From the entries below, retype only the lines from the one with "an open chassis" through the one with "box('chassisCrossMiddle', -0.2, 0.2, 0.1, 0.25, -0.66, -0.62);", exactly as written.

---- The data

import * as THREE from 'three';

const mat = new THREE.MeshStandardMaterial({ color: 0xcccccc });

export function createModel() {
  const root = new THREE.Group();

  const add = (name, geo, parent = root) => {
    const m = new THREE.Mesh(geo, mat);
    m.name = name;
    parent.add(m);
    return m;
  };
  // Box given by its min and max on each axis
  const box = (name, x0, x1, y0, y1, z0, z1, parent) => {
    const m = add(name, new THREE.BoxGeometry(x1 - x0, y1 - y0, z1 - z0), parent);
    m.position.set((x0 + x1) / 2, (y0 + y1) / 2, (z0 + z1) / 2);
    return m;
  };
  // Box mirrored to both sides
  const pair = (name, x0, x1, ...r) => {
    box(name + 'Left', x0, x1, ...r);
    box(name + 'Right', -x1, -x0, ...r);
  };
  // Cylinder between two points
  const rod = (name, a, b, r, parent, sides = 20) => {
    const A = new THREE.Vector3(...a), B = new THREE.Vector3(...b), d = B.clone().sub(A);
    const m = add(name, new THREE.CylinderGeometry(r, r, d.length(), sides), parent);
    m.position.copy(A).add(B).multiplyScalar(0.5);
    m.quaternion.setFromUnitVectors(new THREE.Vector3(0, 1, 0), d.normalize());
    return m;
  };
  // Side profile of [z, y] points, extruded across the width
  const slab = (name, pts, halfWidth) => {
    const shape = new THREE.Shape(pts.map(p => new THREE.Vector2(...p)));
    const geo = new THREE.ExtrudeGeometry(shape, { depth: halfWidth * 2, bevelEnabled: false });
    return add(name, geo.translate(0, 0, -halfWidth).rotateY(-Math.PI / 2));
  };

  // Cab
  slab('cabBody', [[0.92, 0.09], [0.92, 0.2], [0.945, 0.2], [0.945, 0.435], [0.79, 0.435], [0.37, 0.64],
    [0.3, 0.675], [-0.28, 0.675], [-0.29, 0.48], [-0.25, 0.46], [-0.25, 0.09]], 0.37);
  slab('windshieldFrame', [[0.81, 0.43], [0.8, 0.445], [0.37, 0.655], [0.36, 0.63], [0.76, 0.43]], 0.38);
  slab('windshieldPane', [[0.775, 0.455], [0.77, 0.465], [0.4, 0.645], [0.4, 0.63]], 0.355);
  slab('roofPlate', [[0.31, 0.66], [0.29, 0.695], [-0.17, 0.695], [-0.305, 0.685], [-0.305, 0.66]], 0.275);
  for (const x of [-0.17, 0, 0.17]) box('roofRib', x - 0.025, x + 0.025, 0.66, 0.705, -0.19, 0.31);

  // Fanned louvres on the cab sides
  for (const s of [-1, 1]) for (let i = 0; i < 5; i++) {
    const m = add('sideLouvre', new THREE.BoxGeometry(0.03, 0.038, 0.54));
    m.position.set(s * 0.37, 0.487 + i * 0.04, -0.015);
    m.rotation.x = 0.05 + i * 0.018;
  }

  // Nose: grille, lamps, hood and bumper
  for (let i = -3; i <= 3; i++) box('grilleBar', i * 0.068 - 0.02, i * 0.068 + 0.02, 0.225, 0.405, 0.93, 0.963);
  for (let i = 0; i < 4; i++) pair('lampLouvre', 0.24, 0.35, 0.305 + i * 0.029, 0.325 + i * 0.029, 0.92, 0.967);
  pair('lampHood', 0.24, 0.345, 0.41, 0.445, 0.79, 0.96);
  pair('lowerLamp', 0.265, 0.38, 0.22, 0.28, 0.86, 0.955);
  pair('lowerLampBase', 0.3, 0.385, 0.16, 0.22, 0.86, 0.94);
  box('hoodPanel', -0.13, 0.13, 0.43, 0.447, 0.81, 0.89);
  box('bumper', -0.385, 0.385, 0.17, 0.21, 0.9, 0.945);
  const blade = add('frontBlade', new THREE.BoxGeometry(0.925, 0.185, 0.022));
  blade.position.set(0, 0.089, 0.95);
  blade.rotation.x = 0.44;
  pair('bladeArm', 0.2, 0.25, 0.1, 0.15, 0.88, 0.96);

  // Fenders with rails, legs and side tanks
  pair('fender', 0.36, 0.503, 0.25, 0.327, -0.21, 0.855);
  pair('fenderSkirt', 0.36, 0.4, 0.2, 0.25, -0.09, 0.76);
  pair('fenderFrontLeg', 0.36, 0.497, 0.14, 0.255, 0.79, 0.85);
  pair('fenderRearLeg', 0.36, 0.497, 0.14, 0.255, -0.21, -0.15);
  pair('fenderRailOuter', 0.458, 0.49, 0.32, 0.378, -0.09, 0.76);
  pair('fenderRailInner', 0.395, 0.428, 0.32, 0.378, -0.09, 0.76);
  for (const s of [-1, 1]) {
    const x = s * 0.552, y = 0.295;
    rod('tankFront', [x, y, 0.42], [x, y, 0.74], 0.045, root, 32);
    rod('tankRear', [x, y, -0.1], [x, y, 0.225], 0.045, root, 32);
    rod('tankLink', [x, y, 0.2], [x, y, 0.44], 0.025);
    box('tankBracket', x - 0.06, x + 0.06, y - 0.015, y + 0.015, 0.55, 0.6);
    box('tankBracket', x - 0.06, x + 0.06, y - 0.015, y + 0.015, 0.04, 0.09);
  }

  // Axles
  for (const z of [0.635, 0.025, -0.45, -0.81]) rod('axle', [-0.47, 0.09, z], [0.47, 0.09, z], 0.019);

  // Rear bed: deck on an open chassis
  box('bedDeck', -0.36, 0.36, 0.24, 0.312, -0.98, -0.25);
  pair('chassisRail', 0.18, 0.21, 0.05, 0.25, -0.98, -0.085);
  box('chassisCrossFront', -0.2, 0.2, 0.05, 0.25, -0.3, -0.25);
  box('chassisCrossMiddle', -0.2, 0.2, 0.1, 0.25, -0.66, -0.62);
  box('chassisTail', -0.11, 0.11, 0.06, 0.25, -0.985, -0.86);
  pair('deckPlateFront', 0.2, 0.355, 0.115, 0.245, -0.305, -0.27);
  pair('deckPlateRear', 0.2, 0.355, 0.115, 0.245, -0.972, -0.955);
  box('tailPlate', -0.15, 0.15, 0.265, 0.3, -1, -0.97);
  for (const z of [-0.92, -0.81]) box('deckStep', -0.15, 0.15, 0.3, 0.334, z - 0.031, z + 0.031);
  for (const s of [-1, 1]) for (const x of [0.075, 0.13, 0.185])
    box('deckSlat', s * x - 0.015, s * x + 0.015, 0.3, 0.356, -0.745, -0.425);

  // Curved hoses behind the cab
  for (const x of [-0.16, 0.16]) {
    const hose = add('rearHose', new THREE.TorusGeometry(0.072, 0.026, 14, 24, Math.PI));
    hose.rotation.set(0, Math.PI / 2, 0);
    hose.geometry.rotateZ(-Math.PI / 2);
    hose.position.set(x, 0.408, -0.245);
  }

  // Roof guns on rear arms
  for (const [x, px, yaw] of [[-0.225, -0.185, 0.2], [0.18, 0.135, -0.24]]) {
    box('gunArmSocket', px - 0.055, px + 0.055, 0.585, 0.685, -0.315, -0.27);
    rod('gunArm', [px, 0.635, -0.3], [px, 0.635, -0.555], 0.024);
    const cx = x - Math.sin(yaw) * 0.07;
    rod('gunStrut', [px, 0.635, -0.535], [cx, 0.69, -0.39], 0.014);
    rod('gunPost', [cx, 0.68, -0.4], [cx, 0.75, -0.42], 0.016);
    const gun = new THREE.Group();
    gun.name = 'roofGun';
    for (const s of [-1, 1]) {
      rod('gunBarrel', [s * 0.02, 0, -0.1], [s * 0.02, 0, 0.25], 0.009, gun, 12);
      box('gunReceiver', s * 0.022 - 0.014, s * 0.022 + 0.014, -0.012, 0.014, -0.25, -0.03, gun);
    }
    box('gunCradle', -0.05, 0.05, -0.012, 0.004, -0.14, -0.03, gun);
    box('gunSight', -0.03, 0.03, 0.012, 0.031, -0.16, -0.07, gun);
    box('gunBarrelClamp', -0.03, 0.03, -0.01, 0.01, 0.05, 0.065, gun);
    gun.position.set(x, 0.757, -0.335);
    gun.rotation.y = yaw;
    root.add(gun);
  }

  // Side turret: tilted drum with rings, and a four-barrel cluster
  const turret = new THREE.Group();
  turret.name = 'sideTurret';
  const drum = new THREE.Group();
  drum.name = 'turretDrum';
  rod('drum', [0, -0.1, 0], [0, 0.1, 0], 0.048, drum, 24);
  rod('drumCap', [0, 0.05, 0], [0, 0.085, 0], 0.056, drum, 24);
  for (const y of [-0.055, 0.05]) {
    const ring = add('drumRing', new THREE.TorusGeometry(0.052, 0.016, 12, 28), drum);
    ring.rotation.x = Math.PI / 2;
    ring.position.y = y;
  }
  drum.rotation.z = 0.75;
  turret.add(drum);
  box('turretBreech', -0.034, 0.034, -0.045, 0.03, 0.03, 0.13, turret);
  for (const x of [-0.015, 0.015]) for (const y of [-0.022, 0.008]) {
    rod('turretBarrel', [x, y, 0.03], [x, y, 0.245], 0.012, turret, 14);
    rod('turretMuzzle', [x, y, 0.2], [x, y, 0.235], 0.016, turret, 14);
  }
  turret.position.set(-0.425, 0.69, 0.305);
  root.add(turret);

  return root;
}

--------

* Written solution:
  // Rear bed: deck on an open chassis
  box('bedDeck', -0.36, 0.36, 0.24, 0.312, -0.98, -0.25);
  pair('chassisRail', 0.18, 0.21, 0.05, 0.25, -0.98, -0.085);
  box('chassisCrossFront', -0.2, 0.2, 0.05, 0.25, -0.3, -0.25);
  box('chassisCrossMiddle', -0.2, 0.2, 0.1, 0.25, -0.66, -0.62);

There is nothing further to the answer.